According to the African Development Bank, regional inflation has stood at double digits since 2015, way above the five percent target outlined as one of the convergence criteria for ECO's implementation. Meanwhile, Nigeria, which controls two-thirds of the regional economy, has struggled to meet its growth projections.
Separately, in his address welcoming the leaders to the summit, Nigerian President Muhammadu Buhari expressed concerns about increasing violence and attacks in the region.
"Despite the overall appreciable progress we have made, particularly in the field of political governance, our sub-region continues to face considerable security challenges," Buhari said.

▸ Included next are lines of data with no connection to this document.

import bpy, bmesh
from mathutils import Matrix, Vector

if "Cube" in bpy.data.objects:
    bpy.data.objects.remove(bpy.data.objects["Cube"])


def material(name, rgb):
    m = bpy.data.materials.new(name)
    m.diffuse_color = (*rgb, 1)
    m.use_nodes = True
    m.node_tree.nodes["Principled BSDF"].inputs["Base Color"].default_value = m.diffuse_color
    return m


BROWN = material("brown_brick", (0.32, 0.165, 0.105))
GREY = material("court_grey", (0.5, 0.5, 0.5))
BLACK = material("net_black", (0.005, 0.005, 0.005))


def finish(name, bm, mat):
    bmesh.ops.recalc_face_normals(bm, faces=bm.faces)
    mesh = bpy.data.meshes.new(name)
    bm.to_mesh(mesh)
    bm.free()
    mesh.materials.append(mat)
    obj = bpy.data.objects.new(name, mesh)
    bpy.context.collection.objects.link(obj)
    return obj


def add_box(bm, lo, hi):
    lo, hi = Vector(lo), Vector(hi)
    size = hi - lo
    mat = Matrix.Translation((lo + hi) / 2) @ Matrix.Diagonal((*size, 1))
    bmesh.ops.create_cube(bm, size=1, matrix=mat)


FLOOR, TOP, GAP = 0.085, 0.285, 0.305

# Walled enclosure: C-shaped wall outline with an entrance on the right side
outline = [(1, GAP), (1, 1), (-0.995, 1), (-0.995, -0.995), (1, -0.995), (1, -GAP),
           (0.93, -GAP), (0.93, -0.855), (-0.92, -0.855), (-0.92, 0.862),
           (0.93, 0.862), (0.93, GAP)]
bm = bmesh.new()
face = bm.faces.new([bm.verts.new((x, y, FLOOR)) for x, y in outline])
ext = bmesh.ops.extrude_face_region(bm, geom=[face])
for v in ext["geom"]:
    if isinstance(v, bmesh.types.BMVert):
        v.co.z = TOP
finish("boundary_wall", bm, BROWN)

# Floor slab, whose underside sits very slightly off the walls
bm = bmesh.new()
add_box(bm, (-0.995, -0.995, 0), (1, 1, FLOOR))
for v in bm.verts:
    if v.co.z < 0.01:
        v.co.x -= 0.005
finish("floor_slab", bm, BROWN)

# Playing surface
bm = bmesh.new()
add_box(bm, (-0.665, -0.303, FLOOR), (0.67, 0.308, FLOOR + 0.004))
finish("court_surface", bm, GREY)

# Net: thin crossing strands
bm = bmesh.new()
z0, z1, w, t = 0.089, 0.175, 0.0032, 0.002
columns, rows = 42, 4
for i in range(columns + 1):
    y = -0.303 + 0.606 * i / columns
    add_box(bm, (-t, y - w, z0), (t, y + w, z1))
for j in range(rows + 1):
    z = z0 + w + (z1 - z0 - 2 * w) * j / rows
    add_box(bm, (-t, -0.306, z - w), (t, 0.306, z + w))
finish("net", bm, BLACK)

"We are all witnesses to the recurring incidents of intercommunal clashes, herder-farmer conflicts, banditry and terrorist attacks in all our countries," he added. "The need for the adoption of a common strategy at the national and regional level to combat them [Insecurity], has become imperative".
In recent years, several countries in the region have been dealing with both internal and external security threats.
Ethnic clashes in Mali have left hundreds dead and thousands displaced, while armed groups operating across the Sahel have been attacking targets in Niger and Burkina Faso.
Nigeria has long tried to effectively deal with threats from the Boko Haram armed group, while clashes between herders and farmers have also increased insecurity concerns in the country.
Violence between the groups over access to grazing land and water, which is becoming scarce in the face of rapid population and drought, has left thousands dead.
"In Nigeria, there is an underlying dishonesty in tackling the issue, and that dishonesty has fuelled mistrust, which worsens the problem, and makes it to metastasise," Cheta Nwanze, security analyst with SBM Intelligence, told Al Jazeera.
"In most other West African states, their problem is a straight up lack of resources to tackle the issue, but they are more honest about it than Nigeria, hence the problem will probably not go away," Nwanze added.